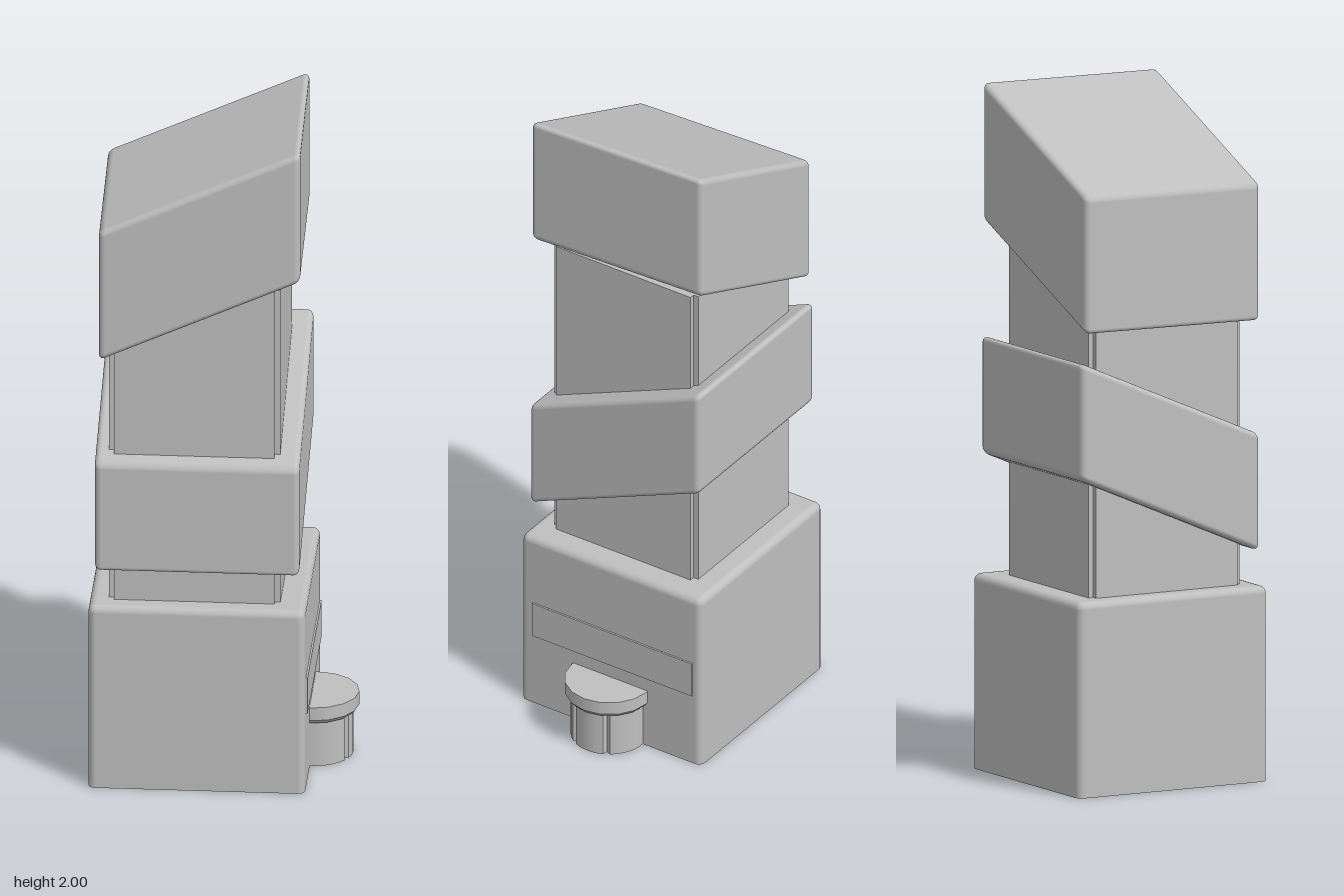
import * as THREE from 'three';
import { RoundedBoxGeometry } from 'three/addons/geometries/RoundedBoxGeometry.js';

const CX = -0.068; // axis of the tower

export function createModel() {
  const root = new THREE.Group();
  root.name = 'tower';
  const stone = new THREE.MeshStandardMaterial({ color: 0xbfbfbf });
  stone.name = 'grey';

  const add = (name, geometry, x = 0, y = 0, z = 0) => {
    const mesh = new THREE.Mesh(geometry, stone);
    mesh.name = name;
    mesh.position.set(x, y, z);
    root.add(mesh);
    return mesh;
  };

  // Rounded block whose height slopes along x and z
  const slopedBlock = (w, h, d, slopeX, slopeZ) =>
    new RoundedBoxGeometry(w, h, d, 3, 0.018).applyMatrix4(new THREE.Matrix4().set(
      1, 0, 0, 0,
      slopeX, 1, slopeZ, 0,
      0, 0, 1, 0,
      0, 0, 0, 1));

  // Base: rounded on top and along the uprights, cut flat at the ground
  const r = 0.022, baseH = 0.57;
  const base = new RoundedBoxGeometry(0.625, baseH + r, 0.627, 3, r);
  base.translate(0, (baseH - r) / 2, 0);
  const p = base.attributes.position, n = base.attributes.normal;
  for (let i = 0; i < p.count; i++) if (p.getY(i) < 1e-5) p.setY(i, 0);
  for (let i = 0; i < p.count; i += 3) {
    if (p.getY(i) + p.getY(i + 1) + p.getY(i + 2) === 0) {
      for (let k = 0; k < 3; k++) n.setXYZ(i + k, 0, -1, 0);
    }
  }
  add('base', base, CX, 0, -0.001);

  // Column: square section with a small notch in each corner
  const hw = 0.247, hd = 0.25, c = 0.016;
  const section = new THREE.Shape([
    [hw, -hd + c], [hw, hd - c], [hw - c, hd - c], [hw - c, hd],
    [-hw + c, hd], [-hw + c, hd - c], [-hw, hd - c], [-hw, -hd + c],
    [-hw + c, -hd + c], [-hw + c, -hd], [hw - c, -hd], [hw - c, -hd + c],
  ].map(([x, y]) => new THREE.Vector2(x, y)));
  const column = new THREE.ExtrudeGeometry(section, { depth: 1.0, bevelEnabled: false });
  column.rotateX(-Math.PI / 2);
  add('column', column, -0.078, 0.55, 0.007);

  // Middle band rises to the back, top block rises to the left
  add('middleBand', slopedBlock(0.59, 0.342, 0.59, 0, -0.43), CX, 0.967, 0);
  const top = add('topBlock', slopedBlock(0.58, 0.405, 0.585, 0.445, -0.015), CX, 1.671, 0.003);
  top.rotation.y = 0.025;

  // Plate on the side of the base
  add('sidePlate', new THREE.BoxGeometry(0.009, 0.112, 0.555), 0.2455, 0.29, -0.008);

  // Bollard: grooved stem with a wider cap, half sunk into the base
  const outline = [new THREE.Vector2(-0.03, -0.112)];
  for (let a = -90; a <= 90; a += 5) {
    const rad = Math.abs(a) === 30 ? 0.1 : 0.112;
    const t = a * Math.PI / 180;
    outline.push(new THREE.Vector2(rad * Math.cos(t), rad * Math.sin(t)));
  }
  outline.push(new THREE.Vector2(-0.03, 0.112));
  const stem = new THREE.ExtrudeGeometry(new THREE.Shape(outline), { depth: 0.15, bevelEnabled: false });
  stem.rotateX(-Math.PI / 2);
  add('bollardStem', stem, 0.25, 0, 0);
  add('bollardCap', new THREE.CylinderGeometry(0.13, 0.13, 0.04, 16), 0.25, 0.17, 0);
  add('bollardCapUnderside', new THREE.CylinderGeometry(0.13, 0.12, 0.012, 16), 0.25, 0.144, 0);

  return root;
}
=======
◆ **Assignment**: Starting at the first entry above and ending at the last, write everything out exactly except the pictures.

◆ **Answer section**:
import * as THREE from 'three';
import { RoundedBoxGeometry } from 'three/addons/geometries/RoundedBoxGeometry.js';

const CX = -0.068; // axis of the tower

export function createModel() {
  const root = new THREE.Group();
  root.name = 'tower';
  const stone = new THREE.MeshStandardMaterial({ color: 0xbfbfbf });
  stone.name = 'grey';

  const add = (name, geometry, x = 0, y = 0, z = 0) => {
    const mesh = new THREE.Mesh(geometry, stone);
    mesh.name = name;
    mesh.position.set(x, y, z);
    root.add(mesh);
    return mesh;
  };

  // Rounded block whose height slopes along x and z
  const slopedBlock = (w, h, d, slopeX, slopeZ) =>
    new RoundedBoxGeometry(w, h, d, 3, 0.018).applyMatrix4(new THREE.Matrix4().set(
      1, 0, 0, 0,
      slopeX, 1, slopeZ, 0,
      0, 0, 1, 0,
      0, 0, 0, 1));

  // Base: rounded on top and along the uprights, cut flat at the ground
  const r = 0.022, baseH = 0.57;
  const base = new RoundedBoxGeometry(0.625, baseH + r, 0.627, 3, r);
  base.translate(0, (baseH - r) / 2, 0);
  const p = base.attributes.position, n = base.attributes.normal;
  for (let i = 0; i < p.count; i++) if (p.getY(i) < 1e-5) p.setY(i, 0);
  for (let i = 0; i < p.count; i += 3) {
    if (p.getY(i) + p.getY(i + 1) + p.getY(i + 2) === 0) {
      for (let k = 0; k < 3; k++) n.setXYZ(i + k, 0, -1, 0);
    }
  }
  add('base', base, CX, 0, -0.001);

  // Column: square section with a small notch in each corner
  const hw = 0.247, hd = 0.25, c = 0.016;
  const section = new THREE.Shape([
    [hw, -hd + c], [hw, hd - c], [hw - c, hd - c], [hw - c, hd],
    [-hw + c, hd], [-hw + c, hd - c], [-hw, hd - c], [-hw, -hd + c],
    [-hw + c, -hd + c], [-hw + c, -hd], [hw - c, -hd], [hw - c, -hd + c],
  ].map(([x, y]) => new THREE.Vector2(x, y)));
  const column = new THREE.ExtrudeGeometry(section, { depth: 1.0, bevelEnabled: false });
  column.rotateX(-Math.PI / 2);
  add('column', column, -0.078, 0.55, 0.007);

  // Middle band rises to the back, top block rises to the left
  add('middleBand', slopedBlock(0.59, 0.342, 0.59, 0, -0.43), CX, 0.967, 0);
  const top = add('topBlock', slopedBlock(0.58, 0.405, 0.585, 0.445, -0.015), CX, 1.671, 0.003);
  top.rotation.y = 0.025;

  // Plate on the side of the base
  add('sidePlate', new THREE.BoxGeometry(0.009, 0.112, 0.555), 0.2455, 0.29, -0.008);

  // Bollard: grooved stem with a wider cap, half sunk into the base
  const outline = [new THREE.Vector2(-0.03, -0.112)];
  for (let a = -90; a <= 90; a += 5) {
    const rad = Math.abs(a) === 30 ? 0.1 : 0.112;
    const t = a * Math.PI / 180;
    outline.push(new THREE.Vector2(rad * Math.cos(t), rad * Math.sin(t)));
  }
  outline.push(new THREE.Vector2(-0.03, 0.112));
  const stem = new THREE.ExtrudeGeometry(new THREE.Shape(outline), { depth: 0.15, bevelEnabled: false });
  stem.rotateX(-Math.PI / 2);
  add('bollardStem', stem, 0.25, 0, 0);
  add('bollardCap', new THREE.CylinderGeometry(0.13, 0.13, 0.04, 16), 0.25, 0.17, 0);
  add('bollardCapUnderside', new THREE.CylinderGeometry(0.13, 0.12, 0.012, 16), 0.25, 0.144, 0);

  return root;
}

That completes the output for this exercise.